It was during that time—halfway around the world and investigating rural development—that Smith-Howard began, unexpectedly, to be curious about places like the area where she grew up. How had changes in agriculture reshaped the landscape of America's small towns and rural areas? What did these changes mean for rural people?
Ultimately, she applied some of her curiosity to the study of a substance as seemingly ordinary as the small town where she grew up: milk.
Smith-Howard, Department of History, has written an engaging new book, Pure and Modern Milk: An Environmental History Since 1900 (Oxford University Press) that shows the evolution of this quintessentially American product. While we associate milk with wholesomeness, purity and rural tranquility, the reality is quite a bit more complex.
An environmental historian, Smith-Howard's research examines the intersection among consumer culture, agriculture, and public health.
Why study milk?
"I was particularly drawn to the everyday, quotidian relationships between people and nature – things like the foods on which we rely daily," she said. "Milk is unique – it is a staple food, and one whose very material form posed challenges to its widespread use. It's also tightly tied to our cultural notions about childhood and the pastoral in the U.S.," she said.
Smith-Howard wanted to give voice to the very difficult challenges and paradoxes that not only face eaters (as has been highlighted by books like Michael Pollan's Omnivore's Dilemma) but also farm producers. She wanted to help people understand how and why farm people made the choices they did over the course of the 20th century to make farming more technology-dependent, energy-intensive, and large-scale.
"So much of the contemporary critique of the agricultural system pits organic vs. conventional, big vs. small that it's hard to understand why changes to the agricultural system ever seemed like a good idea in the first place," she said. "Putting these decisions in historical context helps make sense of how we arrived at the present agricultural order. It also makes clear that the ends of the spectrum that are so often posed as clear choices have more in common than one might think."
Today's workers who sit in front of a computer all day might long for the fresh air and wholesome life of running their own dairy farm. Smith-Howard gives us a reality check: "There's not much attention to the ceaseless requirements of milking twice a day, 24/7. And the glistening images of pastoral environments on the milk carton don't come accompanied by the stench of manure."

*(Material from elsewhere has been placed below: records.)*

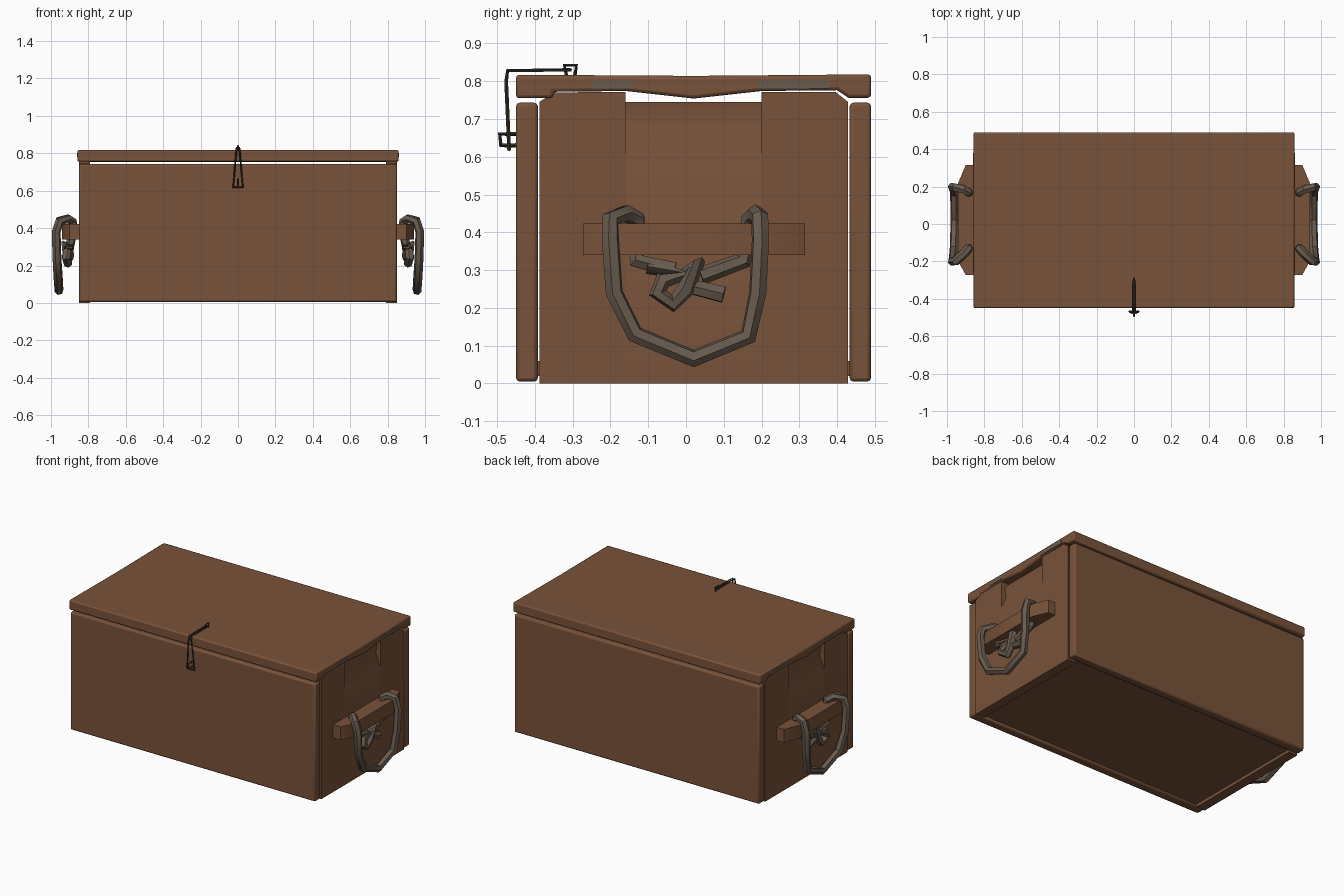
import bpy, bmesh
from mathutils import Vector

if "Cube" in bpy.data.objects:
    bpy.data.objects.remove(bpy.data.objects["Cube"])


def material(name, rgb):
    m = bpy.data.materials.new(name)
    m.diffuse_color = (*rgb, 1)
    m.use_nodes = True
    m.node_tree.nodes["Principled BSDF"].inputs["Base Color"].default_value = m.diffuse_color
    return m


WOOD = material("brown wood", (0.19, 0.085, 0.042))
ROPE = material("grey rope", (0.14, 0.105, 0.077))
IRON = material("dark iron", (0.04, 0.03, 0.025))


def finish(ob, bevel=0.0):
    bpy.context.view_layer.objects.active = ob
    for o in bpy.context.selected_objects:
        o.select_set(False)
    ob.select_set(True)
    if bevel:
        b = ob.modifiers.new("bevel", 'BEVEL')
        b.width, b.segments, b.limit_method = bevel, 2, 'ANGLE'
        b.angle_limit = 0.7
    bpy.ops.object.shade_smooth_by_angle(angle=0.7)
    return ob


def prism(name, pts, axis, lo, hi, mat=WOOD, bevel=0.0):
    """Extrude a 2D outline along an axis (outline uses the other two axes in order)."""
    bm = bmesh.new()

    def place(p, d):
        c = list(p)
        c.insert("xyz".index(axis), d)
        return bm.verts.new(c)
    a = [place(p, lo) for p in pts]
    b = [place(p, hi) for p in pts]
    n = len(pts)
    bm.faces.new(a)
    bm.faces.new(b[::-1])
    for i in range(n):
        bm.faces.new((a[i], b[i], b[(i + 1) % n], a[(i + 1) % n]))
    bmesh.ops.recalc_face_normals(bm, faces=bm.faces)
    me = bpy.data.meshes.new(name)
    bm.to_mesh(me)
    bm.free()
    me.materials.append(mat)
    ob = bpy.data.objects.new(name, me)
    bpy.context.collection.objects.link(ob)
    return finish(ob, bevel)


def box(name, x0, x1, y0, y1, z0, z1, mat=WOOD, bevel=0.0):
    return prism(name, [(x0, y0), (x1, y0), (x1, y1), (x0, y1)], 'z', z0, z1, mat, bevel)


def tube(name, pts, r, mat, res=1, closed=False):
    cu = bpy.data.curves.new(name, 'CURVE')
    cu.dimensions = '3D'
    cu.bevel_depth, cu.bevel_resolution, cu.use_fill_caps = r, res, True
    sp = cu.splines.new('POLY')
    sp.points.add(len(pts) - 1)
    for p, c in zip(sp.points, pts):
        p.co = (*c, 1)
    sp.use_cyclic_u = closed
    tmp = bpy.data.objects.new(name + "_curve", cu)
    bpy.context.collection.objects.link(tmp)
    me = bpy.data.meshes.new_from_object(tmp.evaluated_get(bpy.context.evaluated_depsgraph_get()))
    bpy.data.objects.remove(tmp)
    me.materials.clear()
    me.materials.append(mat)
    ob = bpy.data.objects.new(name, me)
    bpy.context.collection.objects.link(ob)
    return finish(ob)


# front and back boards, floor
box("front_board", -0.85, 0.85, -0.45, -0.392, 0.005, 0.743, bevel=0.01)
box("back_board", -0.85, 0.85, 0.433, 0.49, 0.005, 0.743, bevel=0.01)
box("floor_board", -0.80, 0.80, -0.392, 0.433, 0.02, 0.06)

# lid, with its underside notched over the end panels
prism("lid", [(-0.45, 0.755), (-0.352, 0.755), (-0.35, 0.772), (-0.16, 0.774), (0.02, 0.754),
              (0.2, 0.774), (0.4, 0.776), (0.43, 0.756), (0.49, 0.756), (0.49, 0.818),
              (0.02, 0.814), (-0.45, 0.817)], 'x', -0.858, 0.858, bevel=0.014)

for s, side in ((1, "right"), (-1, "left")):
    # end panel: lower part with a hand recess, and two raised ears
    prism(side + "_end_panel", [(s * x, z) for x, z in
          [(0.79, 0), (0.85, 0), (0.85, 0.6), (0.815, 0.68), (0.825, 0.745), (0.79, 0.745)]],
          'y', -0.16, 0.2)
    for tag, pts in (("front", [(-0.388, 0), (-0.16, 0), (-0.16, 0.772), (-0.35, 0.77), (-0.388, 0.745)]),
                     ("back", [(0.2, 0), (0.429, 0), (0.429, 0.745), (0.395, 0.772), (0.2, 0.772)])):
        prism(f"{side}_end_{tag}_ear", pts, 'x', s * 0.79, s * 0.85)
    # worn patches on the lid end
    for i, (y0, y1) in enumerate(((-0.25, -0.14), (0.19, 0.38))):
        x = sorted((s * 0.855, s * 0.8595))
        box(f"{side}_lid_patch_{i}", *x, y0, y1, 0.78, 0.802, ROPE)
    # handle cleat
    prism(side + "_cleat", [(s * x, y) for x, y in
          [(0.84, -0.272), (0.9, -0.272), (0.94, -0.2), (0.94, 0.22), (0.9, 0.315), (0.84, 0.315)]],
          'z', 0.34, 0.423)
    # rope handle loop, passing behind the cleat into a knot
    loop = [(0.90, -0.03, 0.30), (0.895, -0.13, 0.325), (0.88, -0.13, 0.40), (0.885, -0.13, 0.435),
            (0.91, -0.16, 0.45), (0.955, -0.20, 0.435), (0.972, -0.20, 0.38), (0.968, -0.19, 0.24),
            (0.962, -0.135, 0.13), (0.957, 0.02, 0.066), (0.960, 0.165, 0.125), (0.968, 0.19, 0.24),
            (0.972, 0.197, 0.38), (0.955, 0.195, 0.44), (0.91, 0.185, 0.45), (0.885, 0.17, 0.435),
            (0.88, 0.165, 0.40), (0.895, 0.15, 0.325), (0.90, 0.04, 0.285)]
    knot = [(0.90, -0.10, 0.31), (0.91, 0.0, 0.285), (0.915, -0.06, 0.275), (0.92, -0.075, 0.24),
            (0.91, -0.035, 0.212), (0.915, 0.0, 0.25), (0.925, 0.03, 0.315), (0.905, 0.0, 0.29),
            (0.90, 0.02, 0.255), (0.905, 0.10, 0.235)]
    for nm, path in (("rope_handle", loop), ("rope_knot", knot)):
        tube(f"{side}_{nm}", [(s * x, y, z) for x, y, z in path], 0.024, ROPE)

# latch: wire hasp bent over the lid edge, with a staple at each end
tube("latch_hasp", [(-0.026, -0.468, 0.618), (-0.01, -0.476, 0.80), (-0.007, -0.472, 0.828),
                    (-0.007, -0.305, 0.83), (0.007, -0.305, 0.83), (0.007, -0.472, 0.828),
                    (0.01, -0.476, 0.80), (0.026, -0.468, 0.618)], 0.005, IRON, 0, True)
tube("lid_staple", [(0, -0.295, 0.81), (0, -0.29, 0.842), (0, -0.322, 0.842), (0, -0.315, 0.81)], 0.005, IRON, 0)
tube("front_staple", [(0, -0.445, 0.66), (0, -0.493, 0.66), (0, -0.49, 0.63), (0, -0.445, 0.63)], 0.006, IRON, 0)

For a product that is synonymous with natural, Smith-Howard points out that it requires a lot of intervention to turn cow's milk into the milk you pour on your cereal. Farmers worked to level the production of milk throughout the year, altering its natural cycle of more milk in the late spring and summer when pastures were lush and less in the winter. Other changes make milk more artificial: breeding cows to produce more milk, or storing grass to be fed as silage rather than on pasture.
Additional findings Smith-Howard offers in her book, include:
- Milk was once considered "too natural." Milk spoiled, it could contain dirt and disease. Drinking it could make the person who drank it ill, or for many babies in the summertime – even die.
- Prior to World War II, skim milk was considered to be "hog slop," and was fed to farm animals as a way to save money on animal feed.
- In the 1920s, the streams in rural areas with cheese factories and creameries were clogged with stinking dairy discharge. With the advent of the automobile, the stench from rotting whey and skim milk left untreated in rural streams was not conducive to tourism.
- Scientists found ways to turn milk by-products into household goods, including casein, used to coat airplane wings in WWI, as glue in wood-working, and even hardened into plastic to make buttons or combs. For a time this "milk wool" was used to replace fur in hats and upholster car seats.
"A central message of my book is that milk never stops being a product of nature, nor is it free of technological intervention. Rather, milk is both a natural product of cows and a product of human culture and technologies," said Smith-Howard.